GIVEN DATA section start

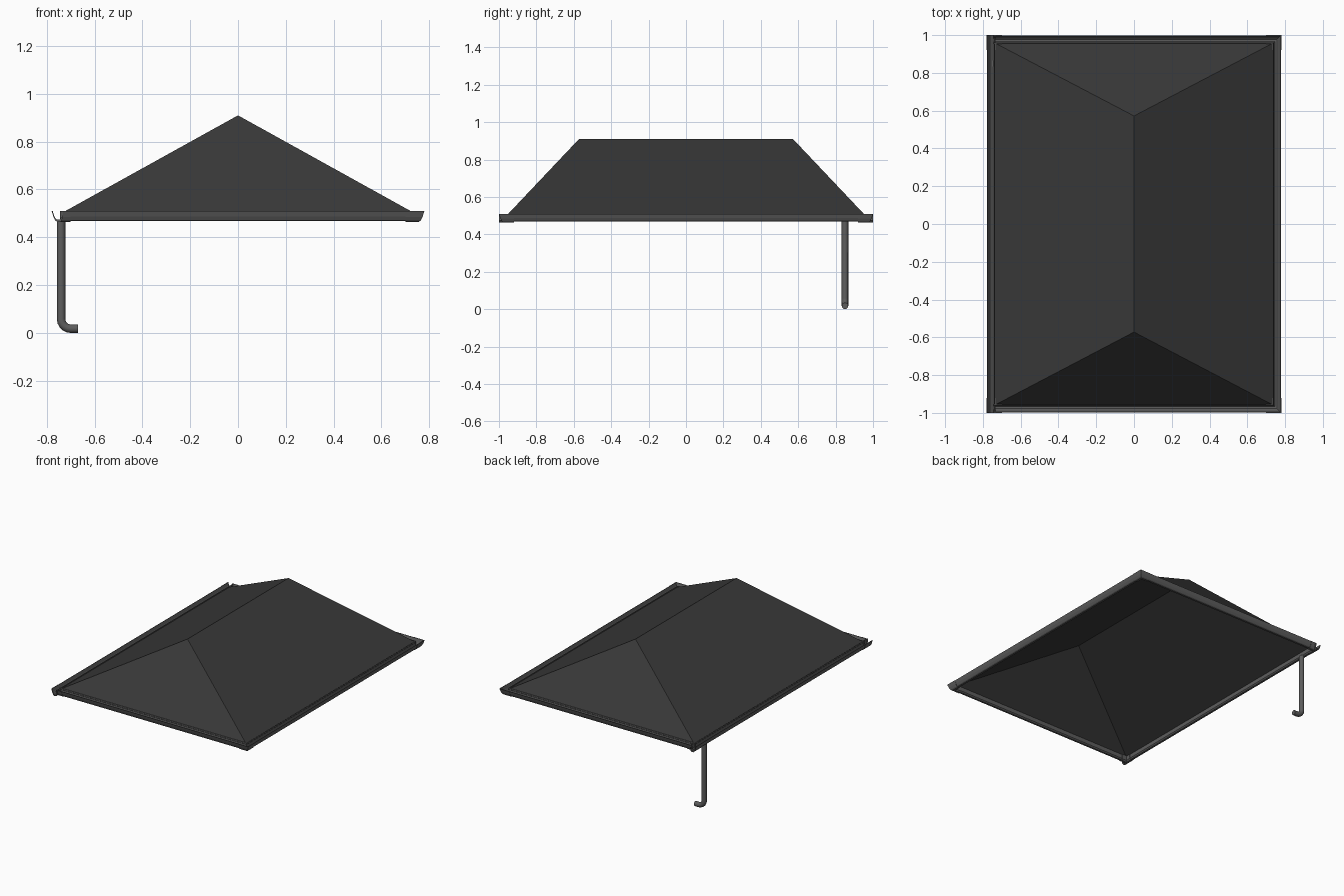
import bpy, bmesh, math
from mathutils import Vector

if "Cube" in bpy.data.objects:
    bpy.data.objects.remove(bpy.data.objects["Cube"])


def material(name, v):
    m = bpy.data.materials.new(name)
    m.diffuse_color = (v, v, v, 1)
    m.use_nodes = True
    m.node_tree.nodes["Principled BSDF"].inputs["Base Color"].default_value = m.diffuse_color
    return m


ROOF = material("dark roof grey", 0.04)
METAL = material("gutter grey", 0.11)


def add_object(name, bm, mat, smooth=False):
    bmesh.ops.recalc_face_normals(bm, faces=bm.faces[:])
    me = bpy.data.meshes.new(name)
    bm.to_mesh(me)
    bm.free()
    me.materials.append(mat)
    ob = bpy.data.objects.new(name, me)
    bpy.context.collection.objects.link(ob)
    if smooth:
        bpy.context.view_layer.objects.active = ob
        ob.select_set(True)
        bpy.ops.object.shade_smooth_by_angle(angle=math.radians(50))
        ob.select_set(False)
    return ob


def sweep(name, path, profile, up, smooth=False):
    """Sweep a closed profile along a planar path with mitred corners."""
    bm = bmesh.new()
    path = [Vector(p) for p in path]
    up = Vector(up)
    rings = []
    for i, p in enumerate(path):
        a = (p - path[i - 1]).normalized() if i else (path[1] - p).normalized()
        b = (path[i + 1] - p).normalized() if i < len(path) - 1 else a
        side = (a + b).normalized().cross(up)
        side /= max(0.2, side.dot(a.cross(up)))
        rings.append([bm.verts.new(p + side * u + up * v) for u, v in profile])
    n = len(profile)
    for r, s in zip(rings, rings[1:]):
        for k in range(n):
            bm.faces.new((r[k], r[(k + 1) % n], s[(k + 1) % n], s[k]))
    bm.faces.new(rings[0])
    bm.faces.new(rings[-1])
    return add_object(name, bm, METAL, smooth)


# Hip roof, open underneath
EX, EY, EZ, RY, RZ = 0.74, 0.96, 0.50, 0.572, 0.91
bm = bmesh.new()
fl, fr, br, bl = [bm.verts.new((x * EX, y * EY, EZ))
                  for x, y in ((-1, -1), (1, -1), (1, 1), (-1, 1))]
rf, rb = bm.verts.new((0, -RY, RZ)), bm.verts.new((0, RY, RZ))
for f in ((fl, fr, rf), (fr, br, rb, rf), (br, bl, rb), (bl, fl, rf, rb)):
    bm.faces.new(f)
add_object("hip_roof", bm, ROOF)

# Open-topped gutter section (outward offset, height)
CU, CV = 0.022, 0.51
outer = [(0.0433, 0.51), (0.036, 0.487), (0.029, 0.473), (0.022, 0.468),
         (0.009, 0.468), (0.002, 0.476), (0.0005, 0.51)]


def scaled(s):
    return [(CU + (u - CU) * s, CV + (v - CV) * s) for u, v in outer]


trough = outer + scaled(0.86)[::-1]
collar = scaled(1.08) + scaled(0.98)[::-1]

# Gutters: front, right and back are mitred, left runs through with open ends
GX, GY, LX = 0.735, 0.955, -0.745
Z = (0, 0, 1)
sweep("gutter_front_right_back",
      [(LX, -GY, 0), (GX, -GY, 0), (GX, GY, 0), (LX, GY, 0)], trough, Z)
sweep("gutter_left", [(-GX, 0.998, 0), (-GX, -0.998, 0)], trough, Z)

# Corner fittings
L = 0.035
sweep("corner_front_right", [(GX - L, -GY, 0), (GX, -GY, 0), (GX, -GY + L, 0)], collar, Z)
sweep("corner_back_right", [(GX, GY - L, 0), (GX, GY, 0), (GX - L, GY, 0)], collar, Z)
sweep("collar_front", [(LX, -GY, 0), (-GX + L, -GY, 0)], collar, Z)
sweep("collar_back", [(-GX + L, GY, 0), (LX, GY, 0)], collar, Z)
sweep("collar_left_front", [(-GX, -GY + L, 0), (-GX, -1.0, 0)], collar, Z)
sweep("collar_left_back", [(-GX, 1.0, 0), (-GX, GY - L, 0)], collar, Z)

# Downpipe with a bent outlet
R, B, PX, PY = 0.0175, 0.04, -0.74, 0.85
path = [(PX, PY, 0.475)]
for i in range(6):
    t = i / 5 * math.pi / 2
    path.append((PX + B - B * math.cos(t), PY, R + B - B * math.sin(t)))
path.append((-0.67, PY, R))
circle = [(R * math.cos(k * math.tau / 12), R * math.sin(k * math.tau / 12))
          for k in range(12)]
sweep("downpipe", path, circle, (0, 1, 0), smooth=True)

GIVEN DATA section end

WORK INSTRUCTION
Among the entries above, the line containing "GX, GY, LX = 0.735, 0.955, -0.745", the line containing "-GY + L, 0)], collar, Z)", and all lines between them are to be restated word for word; nothing else belongs in the reply.

RESPONSE AREA
GX, GY, LX = 0.735, 0.955, -0.745
Z = (0, 0, 1)
sweep("gutter_front_right_back",
      [(LX, -GY, 0), (GX, -GY, 0), (GX, GY, 0), (LX, GY, 0)], trough, Z)
sweep("gutter_left", [(-GX, 0.998, 0), (-GX, -0.998, 0)], trough, Z)

# Corner fittings
L = 0.035
sweep("corner_front_right", [(GX - L, -GY, 0), (GX, -GY, 0), (GX, -GY + L, 0)], collar, Z)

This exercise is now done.